Ah, World Cup time: as always, a festival of lazy journalism on both sides of the pond.
As both a journalist (why couldn't I have been born with investment-banker genes?) and a soccer fan, I long ago resolved to ignore, as best able, the quadrennial conga line of "Americuhns don't like your so-called 'soccer' game, and they never will because of communism and how it's for girls!" articles that emanate from the buffet-fattened ranks of our sporting press. It just isn't worth it. I've never allowed the opinions of overweight former high school equipment managers ("Fresh jock strap, cap'n?") to influence my tastes in music, literature or food, so why should I take their cues when it comes to sports? As a fan, my view is that if you don't like il calcio, there's probably something wrong with you. (And if you can't enjoy the World Cup, you suffer a social deficiency, but that's your problem.)
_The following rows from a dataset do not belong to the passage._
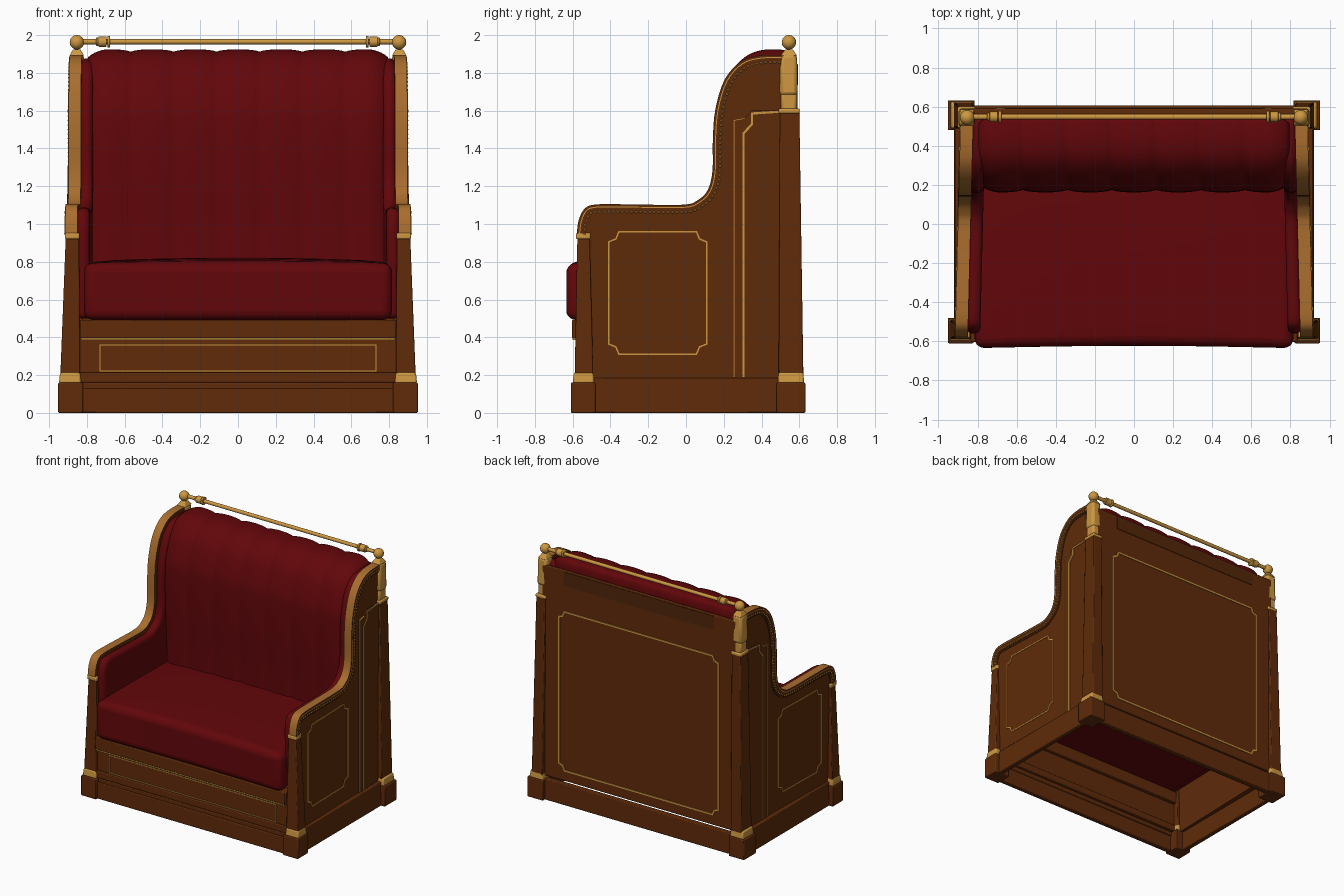
import bpy, bmesh, math
from mathutils import Vector, Matrix

if "Cube" in bpy.data.objects:
    bpy.data.objects.remove(bpy.data.objects["Cube"])

def mat(name, c):
    m = bpy.data.materials.new(name)
    m.diffuse_color = (*c, 1)
    m.use_nodes = True
    m.node_tree.nodes["Principled BSDF"].inputs["Base Color"].default_value = m.diffuse_color
    return m

WOOD = mat("brown wood", (0.115, 0.024, 0.003))
DARK = mat("dark wood", (0.085, 0.019, 0.003))
TAN = mat("tan wood", (0.40, 0.155, 0.027))
GOLD = mat("gold", (0.61, 0.31, 0.053))
RED = mat("red upholstery", (0.122, 0.002, 0.003))

def finish(name, bm, m, bevel=0, seg=2, mirror=False, angle=40):
    bmesh.ops.recalc_face_normals(bm, faces=bm.faces)
    me = bpy.data.meshes.new(name)
    bm.to_mesh(me)
    bm.free()
    o = bpy.data.objects.new(name, me)
    bpy.context.collection.objects.link(o)
    for x in (m if isinstance(m, tuple) else (m,)):
        me.materials.append(x)
    if bevel:
        b = o.modifiers.new("bevel", 'BEVEL')
        b.width, b.segments, b.limit_method = bevel, seg, 'ANGLE'
        b.angle_limit = math.radians(50)
    if mirror:
        o.modifiers.new("mirror", 'MIRROR')
    bpy.ops.object.select_all(action='DESELECT')
    o.select_set(True)
    bpy.context.view_layer.objects.active = o
    bpy.ops.object.shade_smooth_by_angle(angle=math.radians(angle))
    return o

def box(name, b, z0, z1, m, t=None, bevel=0.006, mirror=False):
    """Box from footprint b=(x0,x1,y0,y1) to an optional different top footprint t."""
    bm = bmesh.new()
    rings = []
    for (x0, x1, y0, y1), z in ((b, z0), (t or b, z1)):
        rings.append([bm.verts.new(p) for p in ((x0, y0, z), (x1, y0, z), (x1, y1, z), (x0, y1, z))])
    bm.faces.new(rings[0])
    bm.faces.new(rings[1])
    for i in range(4):
        j = (i + 1) % 4
        bm.faces.new((rings[0][i], rings[0][j], rings[1][j], rings[1][i]))
    return finish(name, bm, m, bevel, 2, mirror)

def smooth(pts, n=4):
    """Catmull-Rom curve through 2D points."""
    P = [Vector(p) for p in pts]
    out = []
    for i in range(len(P) - 1):
        a, b, c, d = P[max(i-1, 0)], P[i], P[i+1], P[min(i+2, len(P)-1)]
        for k in range(n):
            t = k / n
            out.append(0.5*(2*b + (c-a)*t + (2*a-5*b+4*c-d)*t*t + (3*b-a-3*c+d)*t**3))
    return out + [P[-1]]

def offset(pts, d, closed=False):
    """Shift a 2D path to its right by d with mitred corners."""
    P = [Vector(p) for p in pts]
    n, out = len(P), []
    for i in range(n):
        a = P[i-1] if closed or i else None
        c = P[(i+1) % n] if closed or i < n-1 else None
        e = [(q-p).normalized() for p, q in ((a, P[i]), (P[i], c)) if p is not None and q is not None]
        N = [Vector((v.y, -v.x)) for v in e]
        s = sum(N, Vector((0, 0))).normalized()
        out.append(P[i] + s * d / max(s.dot(N[0]), 0.5))
    return out

def strip(name, pts, d0, d1, w0, w1, place, m, closed=False, mirror=False):
    """Rectangular band along a 2D path, laid on a plane by place(u,v,w)."""
    bm = bmesh.new()
    A, B = offset(pts, d0, closed), offset(pts, d1, closed)
    rows = [[bm.verts.new(place(*q, w)) for q, w in ((a, w0), (a, w1), (b, w1), (b, w0))] for a, b in zip(A, B)]
    n = len(rows)
    for i in range(n if closed else n-1):
        r, s = rows[i], rows[(i+1) % n]
        for k in range(4):
            bm.faces.new((r[k], r[(k+1) % 4], s[(k+1) % 4], s[k]))
    if not closed:
        bm.faces.new(rows[0])
        bm.faces.new(rows[-1])
    return finish(name, bm, m, 0, 2, mirror)

def plate(name, pts, w0, w1, place, m, bevel=0, seg=2):
    """Mirrored extruded 2D outline."""
    bm = bmesh.new()
    a = [bm.verts.new(place(*p, w0)) for p in pts]
    b = [bm.verts.new(place(*p, w1)) for p in pts]
    bm.faces.new(a)
    bm.faces.new(b)
    for i in range(len(a)):
        j = (i+1) % len(a)
        bm.faces.new((a[i], a[j], b[j], b[i]))
    return finish(name, bm, m, bevel, seg, True)

def notched(u0, u1, v0, v1, r):
    k = 0.707 * r
    return [(u0+r, v0), (u1-r, v0), (u1-k, v0+k), (u1, v0+r), (u1, v1-r), (u1-k, v1-k),
            (u1-r, v1), (u0+r, v1), (u0+k, v1-k), (u0, v1-r), (u0, v0+r), (u0+k, v0+k)]

def side(u, v, w):   # side plane, slightly narrower towards the back
    return (w - 0.025*(u+0.5), u, v)
def front(u, v, w):
    return (u, w, v)

# Side outline: arm front, arm top, wing, top
arm = smooth([(-0.578, 0.95), (-0.568, 1.02), (-0.535, 1.083), (-0.47, 1.104), (-0.3, 1.104), (-0.02, 1.102),
              (0.06, 1.125), (0.115, 1.18), (0.14, 1.28), (0.142, 1.45), (0.156, 1.61), (0.205, 1.765),
              (0.29, 1.86), (0.39, 1.892), (0.51, 1.895)])
plate("side_panel", offset(arm, 0.02) + [Vector((0.56, 1.85)), Vector((0.56, 0.15)), Vector((-0.55, 0.15))],
      0.86, 0.9, side, WOOD)
rail = strip("arm_rail", arm, 0, 0.05, 0.848, 0.913, side, (TAN, WOOD), mirror=True)
for p in rail.data.polygons:
    p.material_index = 1 if abs(p.normal.x) > 0.7 else 0
strip("rail_groove", arm, 0.012, 0.017, 0.91, 0.916, side, GOLD, mirror=True)
strip("rail_inner_edge", arm, 0.05, 0.06, 0.89, 0.906, side, WOOD, mirror=True)

# Bead row on the rail
bm = bmesh.new()
path, gap = offset(arm, 0.04), 0.0
for a, b in zip(path, path[1:]):
    L = (b-a).length
    while gap < L:
        q = a.lerp(b, gap / L)
        bmesh.ops.create_icosphere(bm, subdivisions=1, radius=0.008, matrix=Matrix.Translation(side(q.x, q.y, 0.912)))
        gap += 0.024
    gap -= L
finish("rail_beads", bm, GOLD, mirror=True)

# Side decoration: gold inlay and rear pilaster
strip("side_inlay", notched(-0.41, 0.11, 0.31, 0.96, 0.055), -0.004, 0.004, 0.897, 0.904, side, GOLD, True, True)
plate("side_pilaster", [(0.25, 0.17), (0.25, 1.55), (0.31, 1.56), (0.35, 1.6), (0.52, 1.6), (0.52, 0.17)],
      0.89, 0.91, side, WOOD)
strip("pilaster_outer_line", [(0.255, 0.19), (0.255, 1.55), (0.31, 1.56)], -0.003, 0.003, 0.905, 0.913, side, GOLD, mirror=True)
strip("pilaster_inner_line", [(0.305, 0.19), (0.305, 1.48), (0.35, 1.53), (0.35, 1.585), (0.5, 1.595)],
      -0.006, 0.006, 0.905, 0.916, side, GOLD, mirror=True)

# Base: feet and plinth boards
box("front_foot", (0.82, 0.952, -0.61, -0.48), 0, 0.16, WOOD, mirror=True)
box("rear_foot", (0.815, 0.952, 0.48, 0.632), 0, 0.16, WOOD, mirror=True)
box("side_plinth", (0.88, 0.92, -0.5, 0.5), 0, 0.185, WOOD, (0.88, 0.915, -0.5, 0.5), mirror=True)
box("front_plinth", (-0.83, 0.83, -0.59, -0.55), 0, 0.13, WOOD)
box("front_plinth_top", (-0.84, 0.84, -0.58, -0.54), 0.125, 0.16, WOOD)
box("rear_plinth", (-0.83, 0.83, 0.56, 0.605), 0, 0.165, WOOD)

# Corner posts with gold collars
box("front_post", (0.835, 0.942, -0.59, -0.49), 0.16, 0.93, WOOD, (0.842, 0.912, -0.575, -0.51), mirror=True)
box("front_post_collar", (0.83, 0.948, -0.6, -0.485), 0.155, 0.215, GOLD, (0.836, 0.942, -0.593, -0.49), 0.01, True)
box("front_post_cap", (0.838, 0.917, -0.583, -0.505), 0.92, 0.953, GOLD, None, 0.008, True)
box("rear_post", (0.825, 0.922, 0.49, 0.622), 0.16, 1.6, WOOD, (0.82, 0.896, 0.497, 0.6), mirror=True)
box("rear_post_collar", (0.82, 0.94, 0.485, 0.627), 0.155, 0.215, GOLD, (0.825, 0.932, 0.49, 0.62), 0.01, True)
box("rear_post_band", (0.812, 0.902, 0.49, 0.602), 1.585, 1.612, GOLD, None, 0.008, True)
box("rear_post_neck", (0.818, 0.892, 0.502, 0.588), 1.6, 1.7, GOLD, None, 0.015, True)
box("rear_post_head", (0.813, 0.899, 0.495, 0.592), 1.68, 1.9, GOLD, (0.815, 0.895, 0.5, 0.588), 0.02, True)
box("rear_post_top", (0.815, 0.893, 0.5, 0.588), 1.89, 1.925, GOLD, (0.835, 0.873, 0.525, 0.565), 0.005, True)
bm = bmesh.new()
bmesh.ops.create_uvsphere(bm, u_segments=24, v_segments=14, radius=0.038, matrix=Matrix.Translation((0.853, 0.545, 1.962)))
finish("post_ball", bm, GOLD, mirror=True)

# Top rod and its rings
def rod(name, x0, x1, r, mirror=False):
    bm = bmesh.new()
    M = Matrix.Translation(((x0+x1)/2, 0.548, 1.965)) @ Matrix.Rotation(math.pi/2, 4, 'Y')
    bmesh.ops.create_cone(bm, cap_ends=True, segments=20, radius1=r, radius2=r, depth=x1-x0, matrix=M)
    finish(name, bm, GOLD, 0.004, 2, mirror)
rod("top_rod", -0.85, 0.85, 0.014)
rod("rod_ring", 0.695, 0.74, 0.027, True)
rod("rod_ring_end", 0.678, 0.692, 0.031, True)
rod("rod_ring_outer_end", 0.74, 0.752, 0.022, True)

# Front apron
box("apron_panel", (-0.85, 0.85, -0.565, -0.53), 0.2, 0.4, WOOD)
box("apron_ledge", (-0.84, 0.84, -0.58, -0.52), 0.16, 0.215, WOOD)
box("seat_rail", (-0.835, 0.835, -0.603, -0.5), 0.395, 0.492, WOOD)
box("apron_line", (-0.83, 0.83, -0.6, -0.55), 0.386, 0.396, GOLD, bevel=0)
strip("apron_inlay", [(-0.73, 0.222), (0.73, 0.222), (0.73, 0.36), (-0.73, 0.36)], -0.003, 0.003, -0.57, -0.56, front, GOLD, True)

# Back panel with inlay and upper plate
box("back_panel", (-0.85, 0.85, 0.56, 0.59), 0.185, 1.85, WOOD)
strip("back_inlay", notched(-0.7, 0.7, 0.27, 1.53, 0.05), -0.006, 0.006, 0.587, 0.596, front, GOLD, True)
box("back_upper_plate", (-0.66, 0.66, 0.585, 0.594), 1.735, 1.845, DARK, bevel=0)

# Upholstered arm and wing lining
lining = offset(arm, 0.018)
plate("arm_lining", lining + [Vector((0.555, 1.85)), Vector((0.555, 0.5)), Vector((-0.54, 0.5))],
      0.785, 0.855, side, RED, 0.03, 4)

# Channelled back cushion: 7 shallow flutes swept over the top
prof = smooth([(0.2, 0.7), (0.19, 1.0), (0.177, 1.25), (0.175, 1.5), (0.188, 1.63), (0.24, 1.78), (0.315, 1.87),
               (0.4, 1.907), (0.5, 1.91), (0.54, 1.89), (0.548, 1.78)], 5)
bm = bmesh.new()
rows = []
N = 7 * 12
for i in range(N + 1):
    edge = min(1, min(i, N - i) / 6)                     # rounded outer corners
    bulge = 0.013 * abs(math.sin(math.pi * i / 12)) ** 0.6 - 0.03 * (1 - edge) ** 2
    x = -0.795 + 1.59 * i / N
    rows.append([bm.verts.new((x, q.x, q.y)) for q in offset(prof, -bulge)])
for a, b in zip(rows, rows[1:]):
    for j in range(len(a)-1):
        bm.faces.new((a[j], a[j+1], b[j+1], b[j]))
bm.faces.new(rows[0])
bm.faces.new(rows[-1])
finish("back_cushion", bm, RED, angle=60)

# Seat cushion with a soft crown
bm = bmesh.new()
bmesh.ops.create_cube(bm, size=1, matrix=Matrix.Translation((0, -0.06, 0.642)) @ Matrix.Diagonal((1.63, 1.15, 0.3, 1)))
bmesh.ops.subdivide_edges(bm, edges=[e for e in bm.edges if abs(e.verts[0].co.z - e.verts[1].co.z) < 0.01],
                          cuts=9, use_grid_fill=True)
for v in bm.verts:
    cx = math.cos(math.pi * v.co.x / 1.64)
    if v.co.z > 0.7:
        v.co.z += 0.03 * max(cx, 0)**0.5 * math.cos(math.pi * (v.co.y + 0.06) / 1.16)**0.5
    if v.co.y < -0.6:
        v.co.y += 0.012 * cx
finish("seat_cushion", bm, RED, 0.05, 5)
As a journalist, I gently suggest that it's a bad idea for editors to allow writers to bloviate on topics about which they know nothing and can't be bothered to learn. Professional malpractice, you might say.
And so this time 'round, I find myself equally annoyed with the profusion of low-hanging-fruit, those-dumb-Yanks-don't-even-ken-the-football! pieces in the British press. It appears not to matter what side of the fish bowl you file your copy on. The likes of The Guardian's Simon Tisdall may know more about football, strictly speaking, than Portland's own Dwight Jaynes. But he appears no more willing than the average American column jockey to do the hard work of delving into the fiendishly complicated world of American soccer.
In this case, the press of Europe and America speak as one; what they have in common is that they don't know what they're talking about. You don't hear from the Salvadoran janitor who picks up extra cash playing in a semi-pro league in DC. Euro-reporters don't seek out the fanatics in Section 8 in Chicago. No Guardian writer has yet flown in to check out the Timbers Army, or spend a weekend on the suburban fields of Tualatin, or the vacant lot near my place where Hispanics and Ethiopians play. No, that would involve actual labor, messing up a tried and true angle that can be deployed for service every four years. And that might make them all late for lunch.